The audio was presented in an English 2.0 Stereo mix with optional Spanish subtitles. The audio mix was adequate as dialogue came across with clarity but the background music was mixed a little high causing even simple moments to feel overblown and cheesy. At least, the audio presentation fared better than the visual presentation of the film.
The primary extra is an Audio Commentary with Director David DeCoteau and Cast Members Chase Bennett and Jason-Shane Scott. Given that the film barely has any connection to the tale of Snow White, it is somewhat fitting that this commentary track barely has anything of interest to say regarding the film itself. While all the speakers are amiable enough, they seem unconcerned with what is going on in the film as they converse about a variety of unrelated topics. After establishing the setting for the film and the idea behind it ('contemporary hip teen slasher movie version of classic Snow White tale') they launch into a lengthy discussion regarding Jason-Shane Scott's soap opera career. This slowly morphs into a discourse on how hard it is to be an actor in show business. While valid and interesting, this insistence on ignoring the film at hand will make some viewers want to switch off the commentary part way through. We close things out with a Stills Gallery and a Trailer (1:42) for this film.
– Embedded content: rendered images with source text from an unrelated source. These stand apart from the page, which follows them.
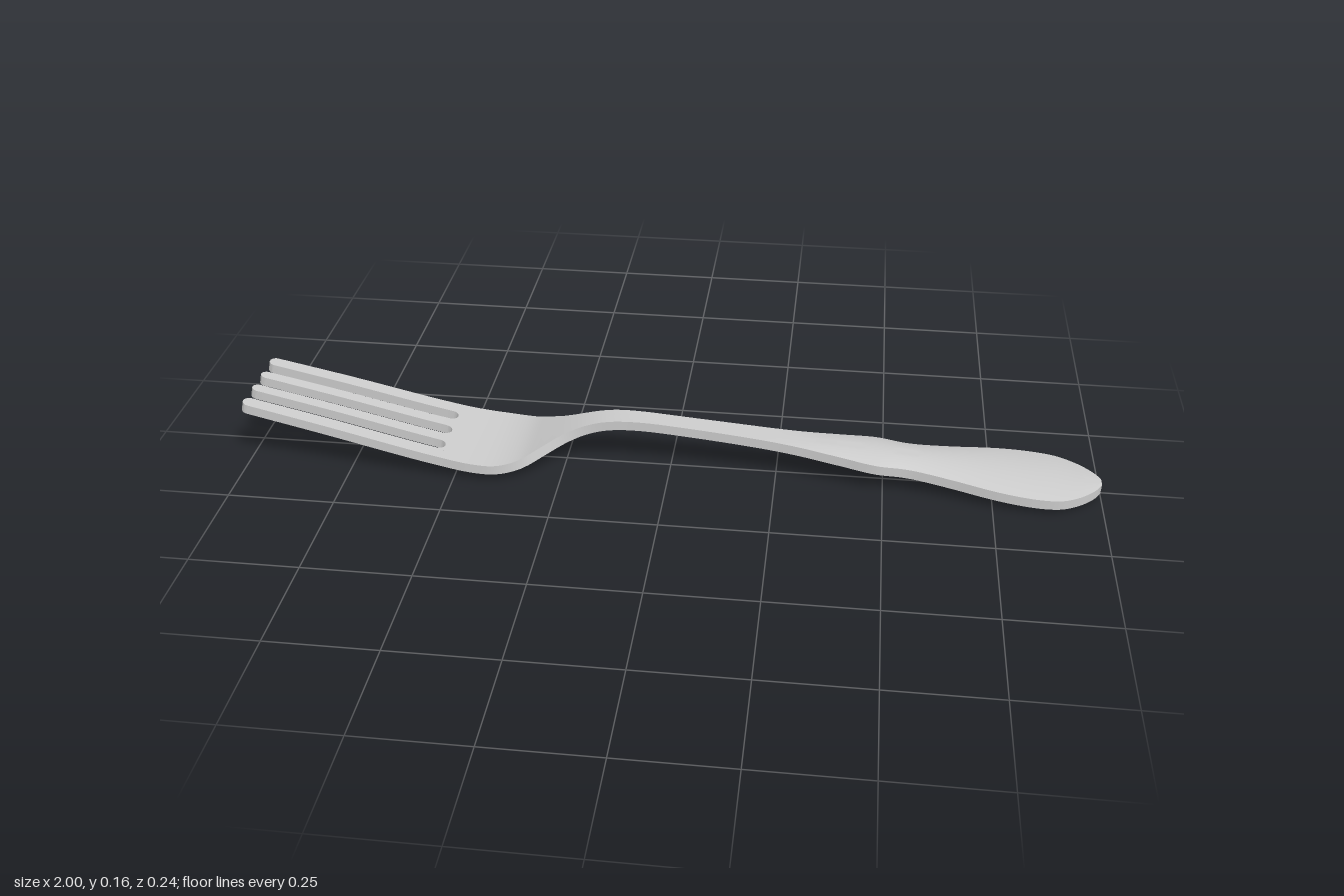
import * as THREE from 'three';
import { toCreasedNormals } from 'three/addons/utils/BufferGeometryUtils.js';

const HALF = 0.0115; // half thickness of the metal
const ROOT = -0.53; // where the slots end
const TIP = -0.998;

// Smooth interpolation through [x, value] pairs
function smoothTable(p) {
  const slope = (i) => {
    const a = p[Math.max(i - 1, 0)], b = p[Math.min(i + 1, p.length - 1)];
    return (b[1] - a[1]) / (b[0] - a[0]);
  };
  return (x) => {
    let i = 0;
    while (i < p.length - 2 && x > p[i + 1][0]) i++;
    const h = p[i + 1][0] - p[i][0], t = (x - p[i][0]) / h, t2 = t * t, t3 = t2 * t;
    return (2 * t3 - 3 * t2 + 1) * p[i][1] + (t3 - 2 * t2 + t) * h * slope(i)
      + (3 * t2 - 2 * t3) * p[i + 1][1] + (t3 - t2) * h * slope(i + 1);
  };
}

// Side profile, plan outline and swelling of the handle
const height = smoothTable([[-1, 0.157], [-0.8, 0.112], [-0.6, 0.064], [-0.5, 0.043], [-0.44, 0.035],
  [-0.39, 0.034], [-0.34, 0.043], [-0.29, 0.065], [-0.24, 0.088], [-0.19, 0.107], [-0.14, 0.118],
  [-0.08, 0.12], [0, 0.115], [0.2, 0.097], [0.4, 0.075], [0.6, 0.053], [0.8, 0.033], [0.9, 0.025], [1, 0.022]]);
const outline = smoothTable([[-1, 0.112], [-0.8, 0.116], [-0.53, 0.12], [-0.45, 0.122], [-0.4, 0.119],
  [-0.35, 0.103], [-0.3, 0.074], [-0.25, 0.046], [-0.2, 0.032], [-0.12, 0.027], [0, 0.025], [0.2, 0.029],
  [0.3, 0.036], [0.4, 0.051], [0.48, 0.063], [0.54, 0.058], [0.58, 0.06], [0.66, 0.074], [0.76, 0.095],
  [0.84, 0.102], [0.9, 0.096], [0.94, 0.077], [0.97, 0.053], [0.99, 0.03], [1, 0.012]]);
const swell = smoothTable([[-1, 0], [0.2, 0], [0.3, 0.002], [0.42, 0.009], [0.55, 0.012], [0.85, 0.012], [0.95, 0.006], [1, 0.001]]);

// Closed strip of metal along x, between two edges given as z = f(x)
function strip(name, xs, edges, across, material) {
  const pos = [], idx = [], ring = 2 * (across + 1);
  for (const x of xs) {
    const [z0, z1] = edges(x);
    const angle = Math.atan((height(x + 0.002) - height(x - 0.002)) / 0.004);
    for (let j = 0; j < ring; j++) {
      const top = j <= across;
      const u = (top ? j : ring - 1 - j) / across;
      const dome = swell(x) * (1 - (2 * u - 1) ** 2);
      const off = (HALF + dome) * (top ? 1 : -1);
      pos.push(x - Math.sin(angle) * off, height(x) + Math.cos(angle) * off, z0 + (z1 - z0) * u);
    }
  }
  for (let i = 0; i < xs.length - 1; i++) {
    for (let j = 0; j < ring; j++) {
      const a = i * ring + j, b = i * ring + (j + 1) % ring;
      idx.push(a, b, a + ring, b, b + ring, a + ring);
    }
  }
  // End caps
  const last = (xs.length - 1) * ring;
  for (let j = 0; j < across; j++) {
    const t = j, t1 = j + 1, b = ring - 1 - j, b1 = b - 1;
    idx.push(t, b, t1, t1, b, b1);
    idx.push(last + t, last + t1, last + b, last + t1, last + b1, last + b);
  }
  const geo = new THREE.BufferGeometry();
  geo.setAttribute('position', new THREE.Float32BufferAttribute(pos, 3));
  geo.setIndex(idx);
  const mesh = new THREE.Mesh(toCreasedNormals(geo, 0.7), material);
  mesh.name = name;
  return mesh;
}

const range = (a, b, n) => Array.from({ length: n + 1 }, (_, i) => a + (b - a) * i / n);

export function createModel() {
  const fork = new THREE.Group();
  fork.name = 'fork';
  const metal = new THREE.MeshStandardMaterial({ color: 0xcccccc });

  // Head, neck and handle in one strip, with closer sections at the rounded end
  const bodyXs = [...range(ROOT, 0.9, 100), ...range(0.9, 1, 16).slice(1)];
  fork.add(strip('headAndHandle', bodyXs, (x) => [-outline(x), outline(x)], 12, metal));

  // Slots with round inner ends; the tines are what remains between them
  const slotHalf = 0.017;
  const slot = (x) => {
    const d = Math.max(0, x - (ROOT - slotHalf));
    return Math.sqrt(Math.max(0, slotHalf ** 2 - d * d));
  };
  const sideSlot = (x) => 0.066 - 0.004 * (ROOT - x) / (ROOT - TIP);
  const inner = (x) => [slot(x), sideSlot(x) - slot(x)];
  const outer = (x) => [sideSlot(x) + slot(x), outline(x)];

  // Round off the tip of a tine
  const rounded = (edge) => (x) => {
    const [a, b] = edge(x), r = 0.015;
    const d = Math.max(0, TIP + r - x) / r;
    const k = Math.max(0.25, Math.sqrt(Math.max(0, 1 - d * d)));
    const mid = (a + b) / 2, half = (b - a) / 2 * k;
    return [mid - half, mid + half];
  };
  const mirrored = (edge) => (x) => {
    const [a, b] = edge(x);
    return [-b, -a];
  };

  const tineXs = [...range(TIP, TIP + 0.016, 8), ...range(TIP + 0.016, ROOT - slotHalf, 26).slice(1),
    ...range(0, Math.PI / 2, 8).slice(1).map((t) => ROOT - slotHalf + slotHalf * Math.sin(t))];
  for (const [name, edge] of [['innerTine', rounded(inner)], ['outerTine', rounded(outer)]]) {
    fork.add(strip(name + 'Front', tineXs, edge, 1, metal));
    fork.add(strip(name + 'Back', tineXs, mirrored(edge), 1, metal));
  }
  return fork;
}
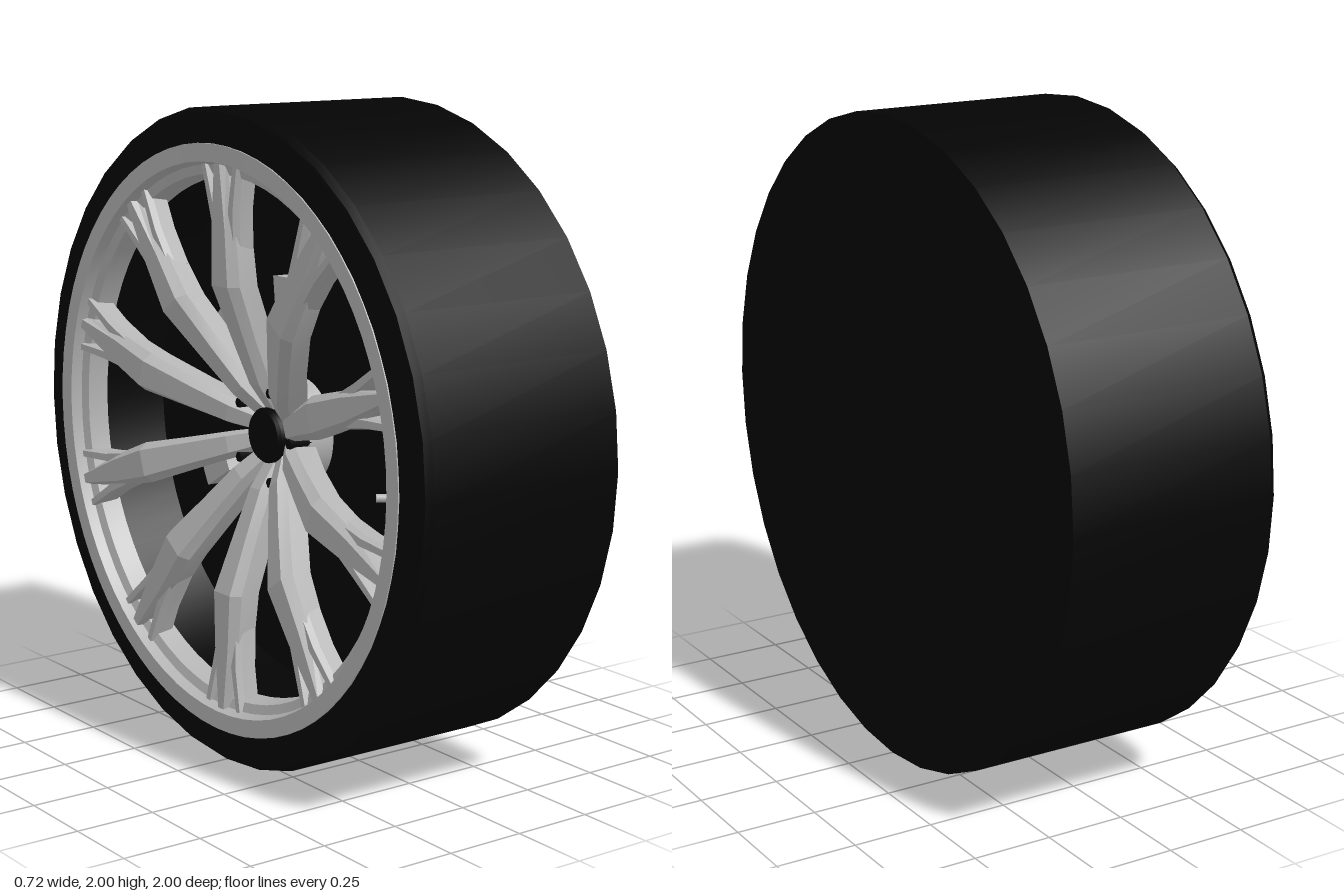
import * as THREE from 'three';
import { toCreasedNormals } from 'three/addons/utils/BufferGeometryUtils.js';

const mat = (name, color) => {
  const m = new THREE.MeshStandardMaterial({ color });
  m.name = name;
  return m;
};

// Revolved part: profile points are [radius, height along the axle]
function lathe(points, segments) {
  const pts = points.map(([r, h]) => new THREE.Vector2(r, h));
  return toCreasedNormals(new THREE.LatheGeometry(pts, segments), 0.45);
}

// Bevelled bar running outwards along +z; stations are [radius, sideOffset, height, halfWidth, depth]
function bar(stations) {
  const pos = [], idx = [], n = 6;
  for (const [r, t, h, w, d] of stations) {
    const bevel = d * 0.3;
    const section = [[-0.85 * w, -d], [0.85 * w, -d], [w, -bevel], [0.65 * w, 0], [-0.65 * w, 0], [-w, -bevel]];
    for (const [x, y] of section) pos.push(t + x, h + y, r);
  }
  const last = (stations.length - 1) * n;
  for (let s = 0; s < last; s += n) {
    for (let i = 0; i < n; i++) {
      const j = (i + 1) % n;
      idx.push(s + i, s + j, s + n + j, s + i, s + n + j, s + n + i);
    }
  }
  for (let i = 1; i < n - 1; i++) {
    idx.push(0, i + 1, i, last, last + i, last + i + 1);
  }
  const g = new THREE.BufferGeometry();
  g.setAttribute('position', new THREE.Float32BufferAttribute(pos, 3));
  g.setIndex(idx);
  return toCreasedNormals(g, 0.15);
}

// Flat ring segment between two angles (degrees, from +z towards +x)
function ringSegment(inner, outer, from, to, height) {
  const a = THREE.MathUtils.degToRad(from - 90), b = THREE.MathUtils.degToRad(to - 90);
  const shape = new THREE.Shape();
  shape.absarc(0, 0, outer, a, b, false);
  shape.absarc(0, 0, inner, b, a, true);
  const g = new THREE.ExtrudeGeometry(shape, { depth: height, bevelEnabled: false, curveSegments: 8 });
  return g.rotateX(-Math.PI / 2);
}

export function createModel() {
  const rubber = mat('black rubber', 0x040404);
  const alloy = mat('grey alloy', 0xb4b4b4);
  const model = new THREE.Group();
  model.name = 'wheel';

  // The wheel is built around y, then turned so its open face looks to -x
  const wheel = new THREE.Group();
  wheel.name = 'wheelAssembly';
  wheel.rotation.z = Math.PI / 2;
  wheel.position.y = 1;
  model.add(wheel);

  const add = (parent, name, geometry, material) => {
    const mesh = new THREE.Mesh(geometry, material);
    mesh.name = name;
    parent.add(mesh);
    return mesh;
  };

  // Tyre with a closed inner side
  add(wheel, 'tyre', lathe([
    [0, -0.36], [0.88, -0.36], [1, -0.345], [1, 0.32], [0.985, 0.34],
    [0.95, 0.352], [0.9, 0.358], [0.88, 0.352], [0.87, 0.33],
  ], 36), rubber);

  // Broad flat rim lip and stepped barrel
  add(wheel, 'rim', lathe([
    [0.894, 0.34], [0.892, 0.36], [0.838, 0.358], [0.828, 0.325],
    [0.8, 0.315], [0.79, 0.25],
  ], 72), alloy);

  // Dark well behind the spokes
  add(wheel, 'wheelWell', lathe([[0.79, 0.25], [0.78, 0.04], [0, 0.04]], 72), rubber);

  // Ten spokes that dive to a recessed hub and fork close to the rim
  const spokeGeo = bar([
    [0.06, 0, 0.14, 0.03, 0.1], [0.16, 0, 0.21, 0.04, 0.11], [0.3, 0, 0.268, 0.05, 0.1],
    [0.47, 0, 0.335, 0.064, 0.1], [0.64, 0, 0.338, 0.052, 0.09], [0.84, 0, 0.342, 0.02, 0.07],
  ]);
  const prongGeos = [-1, 1].map((s) => bar([
    [0.58, s * 0.03, 0.315, 0.022, 0.07], [0.7, s * 0.05, 0.328, 0.018, 0.07],
    [0.84, s * 0.085, 0.335, 0.015, 0.07],
  ]));
  for (let i = 0; i < 10; i++) {
    const spoke = new THREE.Group();
    spoke.name = 'spoke';
    spoke.rotation.y = Math.PI * (0.1 + i * 0.2);
    add(spoke, 'spokeArm', spokeGeo, alloy);
    prongGeos.forEach((g) => add(spoke, 'spokeProng', g, alloy));
    wheel.add(spoke);
  }

  // Brake caliper pieces behind the spokes
  for (const [from, to] of [[78, 96], [130, 148], [194, 210]]) {
    add(wheel, 'brakeCaliper', ringSegment(0.34, 0.48, from, to, 0.07), alloy).position.y = 0.035;
  }

  // Hub and plain centre cap
  add(wheel, 'hub', lathe([[0.17, 0.04], [0.16, 0.12], [0.1, 0.15], [0, 0.15]], 40), alloy);
  add(wheel, 'centreCap', lathe([[0.085, 0.1], [0.085, 0.17], [0.077, 0.18], [0, 0.182]], 32), rubber);

  // Wheel bolts between the spokes
  const boltGeo = new THREE.CylinderGeometry(0.016, 0.016, 0.1, 6);
  for (let i = 0; i < 5; i++) {
    const a = i * Math.PI * 0.4;
    add(wheel, 'wheelBolt', boltGeo, rubber).position.set(0.145 * Math.sin(a), 0.14, 0.145 * Math.cos(a));
  }

  // Air valve
  const valve = add(wheel, 'valve', new THREE.CylinderGeometry(0.012, 0.012, 0.08, 10), alloy);
  valve.position.set(-0.03, 0.29, 0.77);
  valve.rotation.x = -0.6;

  return model;
}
I'm not sure if Snow White: A Deadly Summer really qualifies as a Snow White tale. With that said, I am fairly certain that it is not a good movie. It hastens away from any shred of originality and finds solace in well-worn slasher movie clichés...clichés that it doesn't even bother to execute properly. Maureen McCormick gives a fun un-Brady performance but that isn't reason enough to check this one out. Skip It.